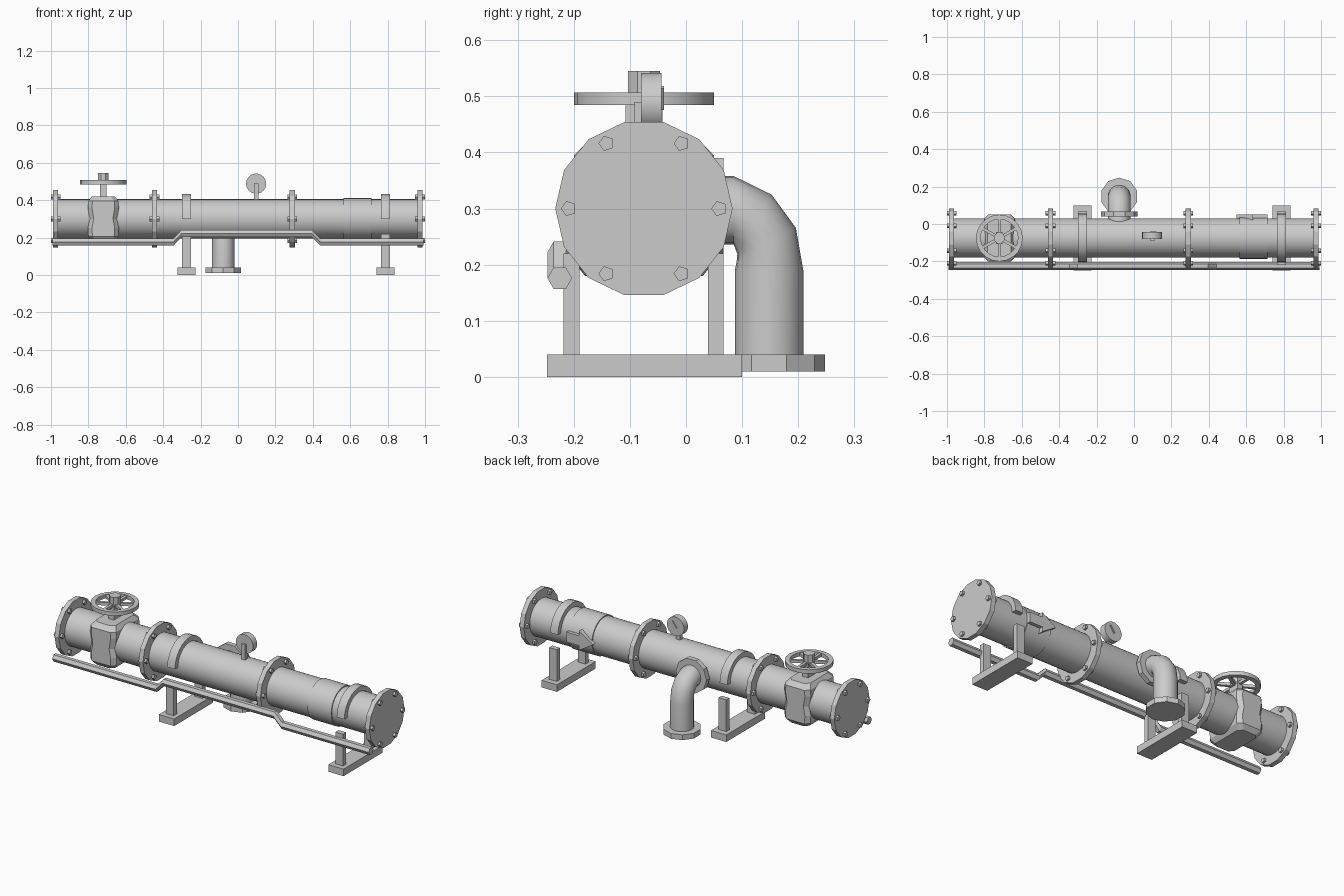
import bpy, bmesh
from math import sin, cos, pi, radians
from mathutils import Vector

cube = bpy.data.objects.get("Cube")
if cube:
    bpy.data.objects.remove(cube)

grey = bpy.data.materials.new("plain_grey")
grey.use_nodes = True
tone = (0.6, 0.6, 0.6, 1)
grey.diffuse_color = tone
grey.node_tree.nodes["Principled BSDF"].inputs["Base Color"].default_value = tone

X, Y, Z = Vector((1, 0, 0)), Vector((0, 1, 0)), Vector((0, 0, 1))
FRAMES = {"x": (Y, Z, X), "y": (X, Z, Y), "z": (X, Y, Z)}
PIPE_Y, PIPE_Z, PIPE_R = -0.075, 0.30, 0.105


def loft(name, rings, closed=False, smooth=False):
    """Skin a list of point rings; cap the ends unless the rings form a loop."""
    bm = bmesh.new()
    rows = [[bm.verts.new(p) for p in ring] for ring in rings]
    pairs = list(zip(rows, rows[1:])) + ([(rows[-1], rows[0])] if closed else [])
    n = len(rows[0])
    for a, b in pairs:
        for i in range(n):
            j = (i + 1) % n
            bm.faces.new((a[i], a[j], b[j], b[i]))
    if not closed:
        bm.faces.new(rows[0])
        bm.faces.new(rows[-1])
    bmesh.ops.recalc_face_normals(bm, faces=bm.faces)
    mesh = bpy.data.meshes.new(name)
    bm.to_mesh(mesh)
    bm.free()
    mesh.materials.append(grey)
    if smooth:
        mesh.shade_smooth()
        mesh.set_sharp_from_angle(angle=radians(35))
    obj = bpy.data.objects.new(name, mesh)
    bpy.context.scene.collection.objects.link(obj)
    return obj


def circle(centre, u, v, r, n, phase=0.0):
    c = Vector(centre)
    return [c + r * (cos(phase + 2 * pi * i / n) * u + sin(phase + 2 * pi * i / n) * v)
            for i in range(n)]


def rod(name, centre, axis, r, length, n, phase=0.0, smooth=False):
    u, v, w = FRAMES[axis]
    c = Vector(centre)
    return loft(name, [circle(c + s * length / 2 * w, u, v, r, n, phase) for s in (-1, 1)],
                smooth=smooth)


def box(name, x0, x1, y0, y1, z0, z1):
    return loft(name, [[(x0, y0, z), (x1, y0, z), (x1, y1, z), (x0, y1, z)] for z in (z0, z1)])


# Main pipe and label band
rod("main_pipe", (0, PIPE_Y, PIPE_Z), "x", PIPE_R, 1.94, 32, smooth=True)
rod("label_band", (0.64, PIPE_Y, PIPE_Z), "x", 0.111, 0.15, 32, smooth=True)

# Bolted flanges
for k, x in enumerate((-0.975, -0.447, 0.29, 0.973)):
    rod(f"flange_{k}", (x, PIPE_Y, PIPE_Z), "x", 0.158, 0.027, 14)
    for i in range(6):
        a = i * pi / 3
        rod(f"flange_{k}_bolt_{i}", (x, PIPE_Y + 0.134 * cos(a), PIPE_Z + 0.134 * sin(a)),
            "x", 0.014, 0.052, 5, phase=pi)

# Supports: foot, two posts and a half-round strap
for side, x in (("right", -0.275), ("left", 0.788)):
    box(f"{side}_foot", x - 0.048, x + 0.048, -0.248, 0.1, 0, 0.04)
    box(f"{side}_front_post", x - 0.024, x + 0.024, -0.218, -0.19, 0.04, 0.22)
    box(f"{side}_back_post", x - 0.024, x + 0.024, 0.039, 0.067, 0.04, 0.22)
    arc = []
    for i in range(13):
        a = pi * i / 12
        arc.append([(x + dx, PIPE_Y + r * cos(a), PIPE_Z + r * sin(a))
                    for dx, r in ((-0.024, 0.1), (0.024, 0.1), (0.024, 0.132), (-0.024, 0.132))])
    loft(f"{side}_strap", arc, smooth=True)

# Hexagonal conduit along the front, stepped up in the middle
path = ((-0.993, 0.176), (-0.345, 0.176), (-0.302, 0.222),
        (0.395, 0.222), (0.44, 0.176), (0.993, 0.176))
loft("front_conduit", [circle((x, -0.225, z), Y, Z, 0.022, 6) for x, z in path])

# Valve body: chamfered block with a slight waist
VX, CH = -0.72, 0.022
rings = []
for z, hx, hy in ((0.18, 0.06, 0.105), (0.205, 0.08, 0.125), (0.25, 0.083, 0.125),
                  (0.30, 0.073, 0.125), (0.36, 0.083, 0.125), (0.395, 0.08, 0.125),
                  (0.42, 0.062, 0.1)):
    corners = ((hx, hy - CH), (hx - CH, hy), (CH - hx, hy), (-hx, hy - CH),
               (-hx, CH - hy), (CH - hx, -hy), (hx - CH, -hy), (hx, CH - hy))
    rings.append([(VX + dx, PIPE_Y + dy, z) for dx, dy in corners])
loft("valve_body", rings)

# Valve stem and handwheel
box("valve_yoke", VX - 0.017, VX + 0.017, PIPE_Y - 0.033, PIPE_Y + 0.033, 0.41, 0.5)
rod("handwheel_hub", (VX, PIPE_Y, 0.515), "z", 0.031, 0.06, 8, phase=pi / 8)
loft("handwheel_rim", [circle((VX, PIPE_Y, z), X, Y, r, 20)
                       for r, z in ((0.125, 0.485), (0.125, 0.507), (0.1, 0.507), (0.1, 0.485))],
     closed=True, smooth=True)
for i in range(6):
    a = i * pi / 3 + pi / 6
    spoke = box(f"handwheel_spoke_{i}", 0.02, 0.108, -0.008, 0.008, -0.008, 0.008)
    spoke.location = (VX, PIPE_Y, 0.496)
    spoke.rotation_euler.z = a

# Pressure gauge, dial facing the back
GX, GZ = 0.097, 0.488
box("gauge_stem", GX - 0.012, GX + 0.012, -0.092, -0.068, 0.4, 0.49)
rod("gauge_case", (GX, -0.062, GZ), "y", 0.054, 0.036, 18, smooth=True)
needle = box("gauge_needle", -0.004, 0.004, -0.003, 0.003, -0.012, 0.034)
needle.location = (GX, -0.042, GZ)
needle.rotation_euler.y = radians(35)

# Outlet elbow with wall collar and foot flange
OX, OY = -0.079, 0.148
rod("outlet_collar", (OX, 0.053, PIPE_Z - 0.002), "y", 0.097, 0.028, 10)
bend = ((0.0, 0.297, 0), (0.085, 0.297, 0), (0.122, 0.272, 30),
        (0.143, 0.235, 60), (OY, 0.19, 90), (OY, 0.02, 90))
loft("outlet_elbow", [circle((OX, y, z), X, sin(radians(a)) * Y + cos(radians(a)) * Z, 0.061, 20)
                      for y, z, a in bend], smooth=True)
rod("outlet_flange", (OX, OY, 0.025), "z", 0.1, 0.03, 10, phase=pi / 2)

# Flow arrow plate on the back
outline = ((0.715, 0.028), (0.635, 0.028), (0.635, 0.055), (0.548, 0),
           (0.635, -0.055), (0.635, -0.028), (0.715, -0.028))
loft("flow_arrow", [[(x, y, PIPE_Z + z) for x, z in outline] for y in (0.02, 0.052)])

§ ASSIGNMENT: Which lines above include the string "rings"? Show them.

§ OUTPUT OF THE EXERCISE:
def loft(name, rings, closed=False, smooth=False):
    """Skin a list of point rings; cap the ends unless the rings form a loop."""
    rows = [[bm.verts.new(p) for p in ring] for ring in rings]
rings = []
    rings.append([(VX + dx, PIPE_Y + dy, z) for dx, dy in corners])
loft("valve_body", rings)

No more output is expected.